The book opens with a dead body. Princess Olga Karukhin, despite her royal birth and upbringing in Tsarist Russia lies on an ancient metal bed, under an assortment of tatty blankets, in a mean and shabby boarding house. It appears she has not really left the room for decades, and it would be a sad but not unexpected death except for an empty wooden trunk. Exactly what was in the recently disturbed trunk only emerges when the landlady reveals two objects of enormous value which she had been given by the seemingly destitute old lady. When Nightingale and Beddoes come upon the scene it is only after the local police have established some of the facts. A grandson, Ivan, is missing, and when Nightingale does some research he finds that the old lady was a refugee from the Revolution, who brought the younger man over with her. Beddoes is dispatched to various public houses known to be frequented by Ivan, and he finds this an ultimately challenging task. Meanwhile Nightingale investigates the Russian connection, and finds himself interested in a young woman called Stephanie as her boss seems to be thoroughly involved in the contents of the trunk. 


This is a mature and sophisticated novel which is packed with references to Russian objects d’arte and classical tales. Snow and challenging weather play their part in journeys and other excitements. I enjoyed reading about Nightingale’s deliberations, especially in the context of his very human and realistic concerns about his wife, musical performance and general expectations. I recommend this to any fans of classic detective novels, especially those who appreciate character led stories. Another excellent choice by the British Library, especially for this time of year.      

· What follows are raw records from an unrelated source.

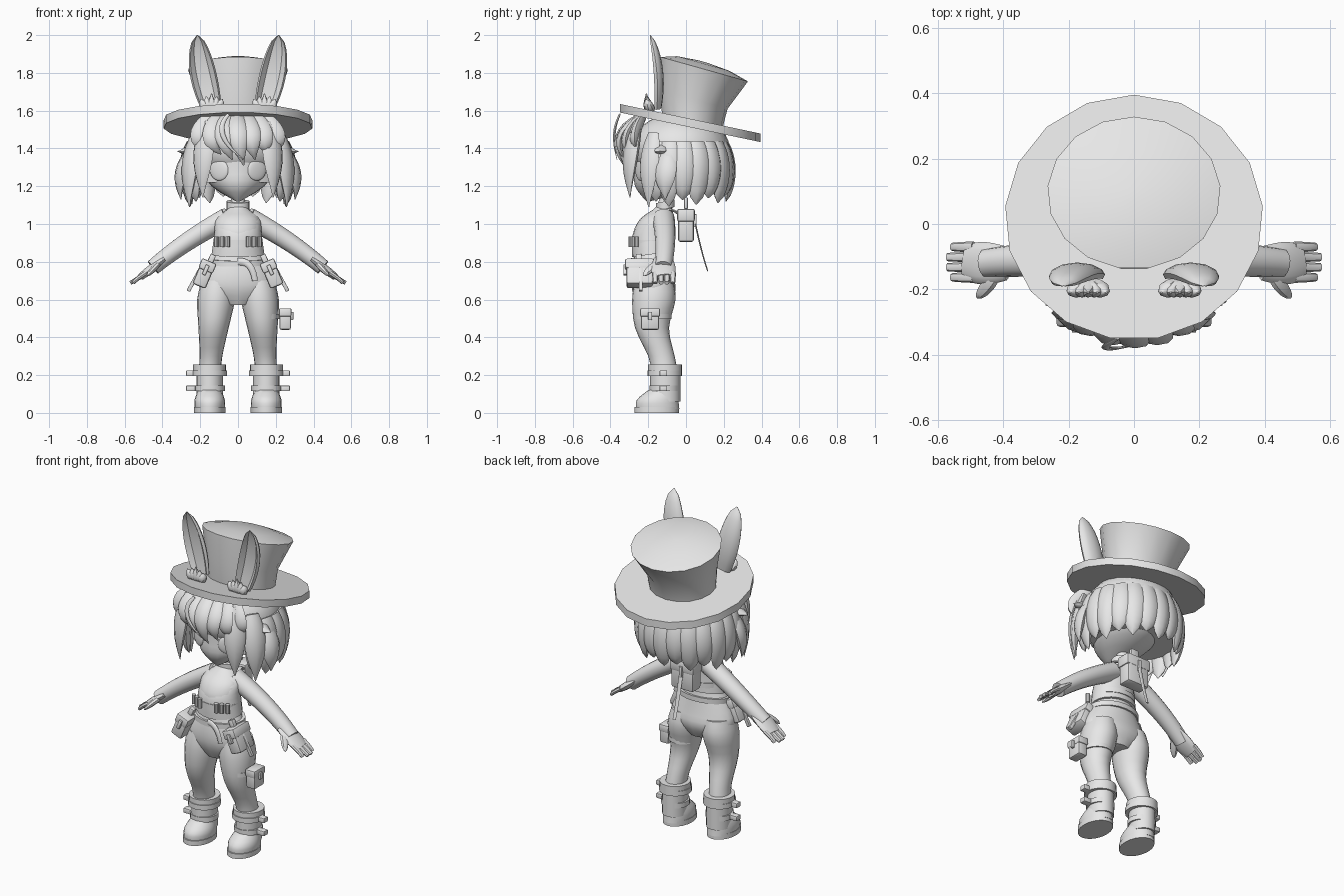
import bpy, bmesh, math
from mathutils import Vector, Matrix

default_cube = bpy.data.objects.get("Cube")
if default_cube:
    bpy.data.objects.remove(default_cube, do_unlink=True)

colour = (.8, .8, .8, 1)
grey = bpy.data.materials.new("light_grey")
grey.use_nodes = True
grey.diffuse_color = colour
grey.node_tree.nodes["Principled BSDF"].inputs["Base Color"].default_value = colour

FRONT, BACK, UP = Vector((0, -1, 0)), Vector((0, 1, 0)), Vector((0, 0, 1))


# ---------- helpers ----------
def finish(bm, name, sharp_angle=40):
    """Turn a bmesh into a smooth-shaded object with sharp edges kept."""
    bmesh.ops.recalc_face_normals(bm, faces=bm.faces)
    mesh = bpy.data.meshes.new(name)
    bm.to_mesh(mesh)
    bm.free()
    mesh.materials.append(grey)
    mesh.shade_smooth()
    mesh.set_sharp_from_angle(angle=math.radians(sharp_angle))
    bpy.context.collection.objects.link(bpy.data.objects.new(name, mesh))


def skin(bm, rings):
    """Bridge equal rings of points and cap both ends."""
    rows = [[bm.verts.new(point) for point in ring] for ring in rings]
    for lower, upper in zip(rows, rows[1:]):
        for i in range(len(lower)):
            bm.faces.new((lower[i - 1], lower[i], upper[i], upper[i - 1]))
    bm.faces.new(rows[0])
    bm.faces.new(rows[-1])


def rounded(keys, steps):
    """Smooth curve through the keys."""
    keys = [Vector(key) for key in keys]
    curve = []
    for i, (start, end) in enumerate(zip(keys, keys[1:])):
        before = keys[max(i - 1, 0)]
        after = keys[min(i + 2, len(keys) - 1)]
        leave, arrive = (end - before) / 2, (after - start) / 2
        for j in range(steps):
            t = j / steps
            blend = t * t * (3 - 2 * t)
            curve.append(start.lerp(end, blend) + leave * t * (1 - t) ** 2 - arrive * t * t * (1 - t))
    return curve + [keys[-1]]


def loft(name, keys, x=0, splay=0, lean=0, sides=20, steps=3, sharp_angle=40):
    """Stack of level ovals, each key being (height, y, half width, half depth)."""
    rings = []
    for z, y, wide, deep in rounded(keys, steps):
        angles = [math.tau * i / sides for i in range(sides)]
        rings.append([(x + splay * z + math.sin(a) * wide, y + math.cos(a) * deep,
                       z + lean * math.cos(a) * deep) for a in angles])
    bm = bmesh.new()
    skin(bm, rings)
    finish(bm, name, sharp_angle)


def band(name, x, y, z, wide, deep, height, lean=0, sides=20):
    """Short straight-sided oval ring."""
    ends = [(z - height / 2, y, wide, deep), (z + height / 2, y, wide, deep)]
    loft(name, ends, x=x, lean=lean, sides=sides, steps=1, sharp_angle=30)


def leaf(t):
    return math.sin(math.pi * (.2 + .8 * t))


def blunt(t):
    return max(leaf(t), 0) ** .5


def limb(t):
    return 1 - t / 4


def palm(t):
    return .8 + math.sin(math.pi * t) / 5


def sweep(bm, root, bend, tip, width, facing, flat=.5, shape=leaf, sides=8, scoop=False):
    """Oval section swept from root through bend to tip, its width following the shape rule."""
    root, bend, tip, facing = (Vector(v) for v in (root, bend, tip, facing))
    control = bend * 2 - (root + tip) / 2
    steps, rings = 10, []
    for i in range(steps + 1):
        t = i / steps
        middle = root.lerp(control, t).lerp(control.lerp(tip, t), t)
        along = (control - root).lerp(tip - control, t).normalized()
        across = along.cross(facing).normalized()
        outward = across.cross(along)
        radius = max(width * shape(t), .003)
        ring = []
        for j in range(sides):
            a = math.tau * j / sides
            rise = -.3 if scoop and math.sin(a) > .8 else math.sin(a)
            ring.append(middle + (across * math.cos(a) + outward * rise * flat) * radius)
        rings.append(ring)
    skin(bm, rings)


def single_sweep(name, *path, **options):
    bm = bmesh.new()
    sweep(bm, *path, **options)
    finish(bm, name)


def box(name, centre, size, tilt=0):
    bm = bmesh.new()
    bmesh.ops.create_cube(bm, size=1, matrix=Matrix.Diagonal((*size, 1)))
    bmesh.ops.bevel(bm, geom=bm.edges[:], offset=min(size) / 6, segments=2, profile=.5, affect='EDGES')
    bm.transform(Matrix.Translation(centre) @ Matrix.Rotation(tilt, 4, 'Y'))
    finish(bm, name)


def pouch(name, centre, size, facing, tilt=0):
    """Bag with a wider flap on top and a clasp on its outer face."""
    centre, size = Vector(centre), Vector(size)
    lift = Matrix.Rotation(tilt, 3, 'Y') @ UP * size.z / 3
    box(name, centre, size, tilt)
    box(name + "_flap", centre + lift, (size.x * 1.1, size.y * 1.1, size.z * .4), tilt)
    box(name + "_clasp", centre + lift / 2 + facing * abs(facing.dot(size)) * .55,
        (.02, .02, size.z * .4), tilt)


def ball(name, centre, radii, turn=0):
    bm = bmesh.new()
    bmesh.ops.create_uvsphere(bm, u_segments=24, v_segments=14, radius=1)
    bm.transform(Matrix.Translation(centre) @ Matrix.Rotation(turn, 4, 'Z') @ Matrix.Diagonal((*radii, 1)))
    finish(bm, name)


def around(degrees, z, reach):
    """Point around the head, measured from the back."""
    a = math.radians(degrees)
    return Vector((math.sin(a) * reach * .28, math.cos(a) * reach * .26 - .03, z))


# ---------- hat ----------
band("hat_brim", 0, .02, 1.535, .395, .375, .045, lean=-.21, sides=17)
loft("hat_crown", [(1.54, .03, .2, .16), (1.66, .04, .21, .18), (1.82, .095, .265, .233),
                   (1.85, .09, .16, .14), (1.86, .09, .02, .02)],
     lean=-.28, sides=17, steps=1, sharp_angle=30)

# ---------- head and hair ----------
loft("head", [(1.12, -.2, .01, .01), (1.2, -.1, .14, .17), (1.3, -.05, .19, .22),
              (1.45, -.04, .2, .21), (1.54, -.03, .05, .05)])
ball("hair_cap", (0, -.03, 1.4), (.26, .26, .19))
loft("hair_mass", [(1.5, 0, .21, .2), (1.38, 0, .265, .235), (1.22, 0, .27, .235)], sides=28)

bm = bmesh.new()
lock_count = 15
for i in range(lock_count):
    angle = 244 * (i / (lock_count - 1) - .5)
    low = 1.15 - .03 * (i % 2) - abs(angle) / 4000
    sweep(bm, around(angle, 1.43, .88), around(angle, 1.28, 1), around(angle, low, .93),
          .068, around(angle, 0, 1), shape=blunt)
finish(bm, "back_hair_locks")

bm = bmesh.new()
for i in range(7):
    x = .06 * (i - 3)
    y = 2.4 * x * x - .35
    sweep(bm, (x * .7, -.22, 1.58), (x * 1.1, y, 1.46), (x + .03, y + .02, 1.31 + abs(x) / 2),
          .058, FRONT, flat=.45)
finish(bm, "fringe_locks")
single_sweep("loose_strand", (-.05, -.35, 1.58), (-.08, -.38, 1.47), (.03, -.365, 1.34), .014, FRONT)

# ---------- neck, torso and clothing ----------
loft("torso", [(.57, -.17, .08, .08), (.65, -.17, .2, .115), (.74, -.18, .185, .11), (.87, -.18, .115, .09),
               (.95, -.18, .12, .1), (1.03, -.16, .11, .08), (1.1, -.11, .04, .04), (1.2, -.1, .04, .04)])
loft("vest", [(.84, -.18, .14, .105), (.95, -.18, .125, .105), (1.02, -.16, .12, .09), (1.06, -.14, .09, .07)],
     lean=.15)
band("collar", 0, -.11, 1.1, .06, .05, .04, lean=.2)
band("belt", 0, -.18, .8, .16, .11, .03, lean=.1)
band("bullet_belt", 0, -.18, .9, .13, .11, .03)
single_sweep("front_strap", (0, -.285, .8), (.06, -.3, .78), (.09, -.3, .7), .02, FRONT, shape=limb)

# ---------- backpack ----------
pouch("backpack", (0, 0, .99), (.15, .085, .17), BACK)
box("backpack_loop", (0, 0, 1.11), (.05, .02, .06))
single_sweep("hanging_strap", (0, .05, 1), (0, .08, .87), (0, .115, .75), .014, BACK, flat=.3, shape=limb)

# ---------- paired parts ----------
for s, side in ((1, "left_"), (-1, "right_")):
    # scooped ear with fluff at its base
    single_sweep(side + "ear", (s * .14, -.155, 1.62), (s * .19, -.155, 1.82), (s * .215, -.19, 2),
                 .07, FRONT, flat=.48, shape=blunt, sides=12, scoop=True)
    bm = bmesh.new()
    for i in range(5):
        spread = .028 * (i - 2)
        sweep(bm, (s * .14, -.18, 1.6), (s * .14 + spread * .7, -.2, 1.63),
              (s * .14 + spread, -.21, 1.69 - abs(spread) / 2), .03, FRONT, flat=.9)
    finish(bm, side + "ear_fluff")

    # eye and face-framing hair
    ball(side + "eye", (s * .1, -.24, 1.285), (.055, .012, .055), turn=s / 2)
    bm = bmesh.new()
    for angle, top, low, reach in ((147, 1.54, 1.14, 1.22), (125, 1.48, 1.09, 1.12), (106, 1.38, 1.13, 1.12)):
        sweep(bm, around(s * angle, top, reach * .85), around(s * angle, (top + low) / 2, reach),
              around(s * angle, low, reach), .062, around(s * angle, 0, 1))
    sweep(bm, around(s * 115, 1.42, .85), around(s * 113, 1.39, 1.05), around(s * 110, 1.385, 1.22), .04, UP)
    finish(bm, side + "face_locks")

    # arm, palm, fingers and thumb
    slope = Vector((s * .6, 0, 1))
    bm = bmesh.new()
    sweep(bm, (s * .06, -.12, 1.03), (s * .27, -.11, .905), (s * .45, -.12, .77), .06, slope,
          flat=.95, shape=limb, sides=14)
    sweep(bm, (s * .39, -.12, .815), (s * .46, -.12, .762), (s * .515, -.115, .72), .065, slope,
          flat=.35, shape=palm, sides=14)
    for i in range(4):
        y = -.07 - .031 * i
        reach = .57 if i in (1, 2) else .555
        sweep(bm, (s * .49, y, .74), (s * .53, y, .712), (s * reach, y, .688), .017, slope, flat=.8, shape=limb)
    sweep(bm, (s * .42, -.15, .79), (s * .45, -.19, .76), (s * .48, -.225, .725), .024, slope,
          flat=.7, shape=blunt)
    finish(bm, side + "arm")

    # leg
    loft(side + "leg", [(.7, -.17, .085, .1), (.6, -.17, .1, .115), (.45, -.18, .08, .09),
                        (.3, -.13, .06, .07), (.2, -.11, .06, .07)], x=s * .17, splay=-s * .09)

    # buckled boot
    foot = s * .15
    loft(side + "boot_shaft", [(.06, -.11, .07, .08), (.22, -.11, .07, .08)], x=foot)
    loft(side + "boot_foot", [(.02, -.15, .08, .115), (.07, -.15, .08, .11), (.12, -.12, .06, .08)], x=foot)
    band(side + "boot_sole", foot, -.155, .015, .083, .118, .03)
    band(side + "boot_cuff", foot, -.11, .225, .087, .09, .06)
    for z, wide in ((.13, .08), (.21, .092)):
        band(side + "boot_strap", foot, -.113, z, wide, wide, .03)
        box(side + "boot_buckle", (s * .25, -.12, z), (.05, .04, .03))

    # bullets, hip pouch and straps
    for i in range(3):
        x = .055 + .03 * i
        y = -.18 - .12 * math.cos(x * 7)
        band(side + "bullet", s * x, y, .905, .013, .013, .055, sides=10)
    pouch(side + "hip_pouch", (s * .18, -.245, .735), (.075, .14, .14), FRONT, tilt=-s * .4)
    box(side + "hip_strap", (s * .225, -.24, .715), (.02, .02, .16), tilt=-s / 2)
    box(side + "hip_loop", (s * .14, -.25, .815), (.03, .03, .05), tilt=-s * .4)
    single_sweep(side + "shoulder_strap", (s * .06, -.02, 1.03), (s * .07, -.08, 1.075), (s * .08, -.14, 1.05),
                 .014, UP, shape=limb)

# ---------- thigh pouch on the left leg ----------
band("thigh_band", .13, -.176, .51, .09, .1, .025)
pouch("thigh_pouch", (.25, -.19, .495), (.06, .095, .11), Vector((1, 0, 0)))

As I indicated a few posts ago I will not be posting a round up of the year or top ten books – I have reviewed about two hundred books this year and life is too complicated to plough through them all! I will be looking to review at least two more British Library books over the next few days, Christmas lunches permitting!